Same Illness, But Very Different Treatment Costs
A new study published in the September issue of Health Affairs focuses on the cost of care delivered by nearly 250,000 doctors to non-elderly adults.
Kaiser Health News: Capsules: UnitedHealth Cases Show Big Cost Differences For Same Illness
We've seen this before: a study showing large spending disparities to treat similar ailments and little if any link between expenditure and effectiveness. What's different about this analysis is the patients. Many reports on cost and quality disparity (the best known is the Dartmouth Atlas of Health Care) are based on data from the government's Medicare program for seniors. This one, published in the September issue of Health Affairs, focuses on care provided by nearly 250,000 physicians treating non-elderly United Healthcare patients from 2006 through part of 2009 (Hancock, 9/4).
Meanwhile, The Baltimore Sun reports on what changes workers might experience during the upcoming open enrollment period.
The Baltimore Sun: Yes, Some Employers Do Provide Generous Employee Benefits
Plenty of employers say workers are their most valuable asset. But when times get tough, companies look first to cutting their largest expenses, which are often employee benefits.

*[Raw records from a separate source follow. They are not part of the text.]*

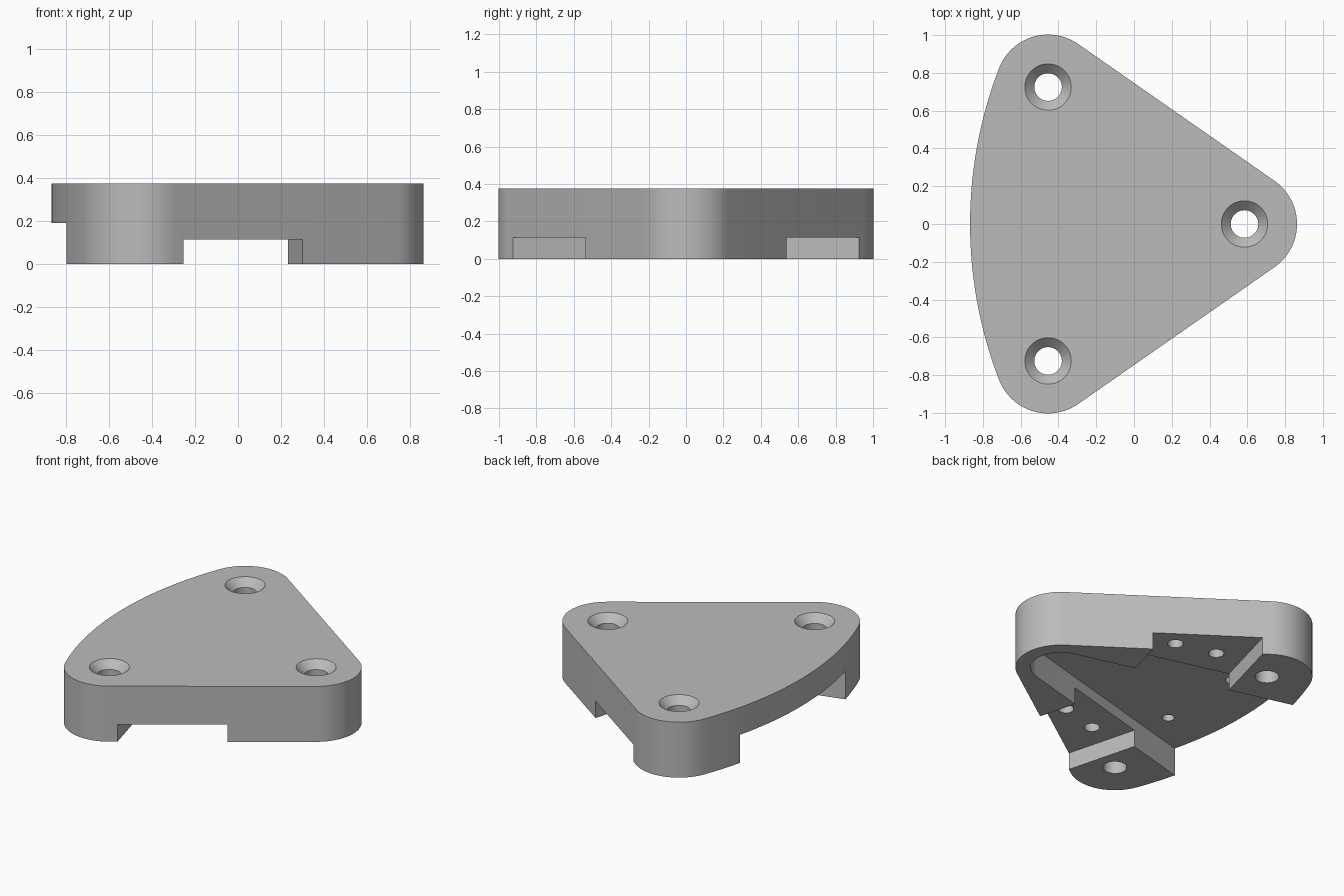
import bpy, bmesh, math
from mathutils import Vector

if "Cube" in bpy.data.objects:
    bpy.data.objects.remove(bpy.data.objects["Cube"])

HEIGHT = 0.375        # plate thickness
POCKET = 0.19         # underside pocket depth
NOTCH = 0.115         # side notch depth
CORNERS = [(0.585, 0), (-0.455, 0.725), (-0.455, -0.725)]
CORNER_R = 0.278
APEX = Vector((0.585, 0))
POCKET_R = 0.185
TILT = math.radians(15)   # angle of the pocket walls

grey = bpy.data.materials.new("grey")
grey.diffuse_color = (0.5, 0.5, 0.5, 1)
grey.use_nodes = True
grey.node_tree.nodes["Principled BSDF"].inputs["Base Color"].default_value = grey.diffuse_color


def arc(cx, cy, r, a0, a1, n):
    """Points on an arc, angles in radians."""
    return [(cx + r * math.cos(a0 + (a1 - a0) * i / n),
             cy + r * math.sin(a0 + (a1 - a0) * i / n)) for i in range(n + 1)]


def prism(name, outline, z0, z1):
    """Extrude a closed outline between two heights."""
    bm = bmesh.new()
    face = bm.faces.new([bm.verts.new((x, y, z0)) for x, y in outline])
    top = bmesh.ops.extrude_face_region(bm, geom=[face])["geom"]
    bmesh.ops.translate(bm, vec=(0, 0, z1 - z0),
                        verts=[g for g in top if isinstance(g, bmesh.types.BMVert)])
    bmesh.ops.recalc_face_normals(bm, faces=bm.faces)
    return finish(name, bm)


def lathe_cut(name, x, y, rings, n=48):
    """Round cutter from (radius, height) rings, bottom to top."""
    bm = bmesh.new()
    loops = [[bm.verts.new((px, py, z)) for px, py in
              arc(x, y, r, 0, 2 * math.pi, n)[:-1]] for r, z in rings]
    for a, b in zip(loops, loops[1:]):
        for i in range(n):
            j = (i + 1) % n
            bm.faces.new((a[i], a[j], b[j], b[i]))
    bm.faces.new(loops[0][::-1])
    bm.faces.new(loops[-1])
    return finish(name, bm)


def finish(name, bm):
    mesh = bpy.data.meshes.new(name)
    bm.to_mesh(mesh)
    bm.free()
    mesh.materials.append(grey)
    obj = bpy.data.objects.new(name, mesh)
    bpy.context.collection.objects.link(obj)
    return obj


def cut(target, cutter):
    """Subtract the cutter and remove it."""
    bpy.context.view_layer.objects.active = target
    mod = target.modifiers.new("cut", "BOOLEAN")
    mod.operation = "DIFFERENCE"
    mod.solver = "EXACT"
    mod.object = cutter
    bpy.ops.object.modifier_apply(modifier=mod.name)
    bpy.data.objects.remove(cutter)


# Plate outline: three round corners, two straight sides, one bowed side
(ax, ay), (bx, by), _ = CORNERS
side = math.atan2(ax - bx, by - ay)            # normal angle of straight side
edge = -0.868
d = bx - edge - CORNER_R
k = edge + CORNER_R
cx = (bx * bx + by * by - k * k) / (2 * (bx - k))   # centre of bowed side
bow = math.atan2(by, bx - cx)                  # where the bow meets the corner
outline = arc(ax, ay, CORNER_R, -side, side, 24)
outline += arc(bx, by, CORNER_R, side, bow, 24)
outline += arc(cx, 0, cx - edge, bow, 2 * math.pi - bow, 40)[1:-1]
outline += arc(bx, -by, CORNER_R, -bow, -side, 24)
plate = prism("mounting_plate", outline, 0, HEIGHT)

# Underside pocket: wedge with a round tip, open through the bowed side
lean = math.pi / 2 - TILT
tip = arc(APEX.x, APEX.y, POCKET_R, -lean, lean, 32)
reach = POCKET_R / math.cos(TILT) + (APEX.x + 1.2) * math.tan(TILT)
cut(plate, prism("pocket_cutter", tip + [(-1.2, reach), (-1.2, -reach)], -0.1, POCKET))

# Side notches, square to the pocket walls
for s in (1, -1):
    across = Vector((math.sin(TILT), s * math.cos(TILT)))
    p, q = Vector((0.298, s * 0.535)), Vector((-0.255, s * 0.921))
    box = [p + across * 0.4, q + across * 0.3, q - across * 0.5, p - across * 0.3]
    cut(plate, prism("notch_cutter", box, -0.1, NOTCH))

# Countersunk screw holes
for x, y in CORNERS:
    cut(plate, lathe_cut("screw_cutter", x, y, [
        (0.073, -0.1), (0.073, HEIGHT - 0.05), (0.123, HEIGHT), (0.123, HEIGHT + 0.1)]))

# Blind holes in the notches and the pocket
for s in (1, -1):
    for x, y, r in ((0.107, 0.522, 0.048), (-0.16, 0.592, 0.048), (-0.526, 0.301, 0.037)):
        cut(plate, lathe_cut("blind_cutter", x, s * y, [(r, -0.1), (r, 0.3)], 32))

# Smooth round walls, keep edges crisp
bpy.ops.object.select_all(action="DESELECT")
plate.select_set(True)
bpy.context.view_layer.objects.active = plate
bpy.ops.object.shade_smooth_by_angle(angle=math.radians(30))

As open enrollment time approaches, many workers will continue to feel the pinch that a weak economy and escalating health costs have had on their benefits (Ambrose, 9/4).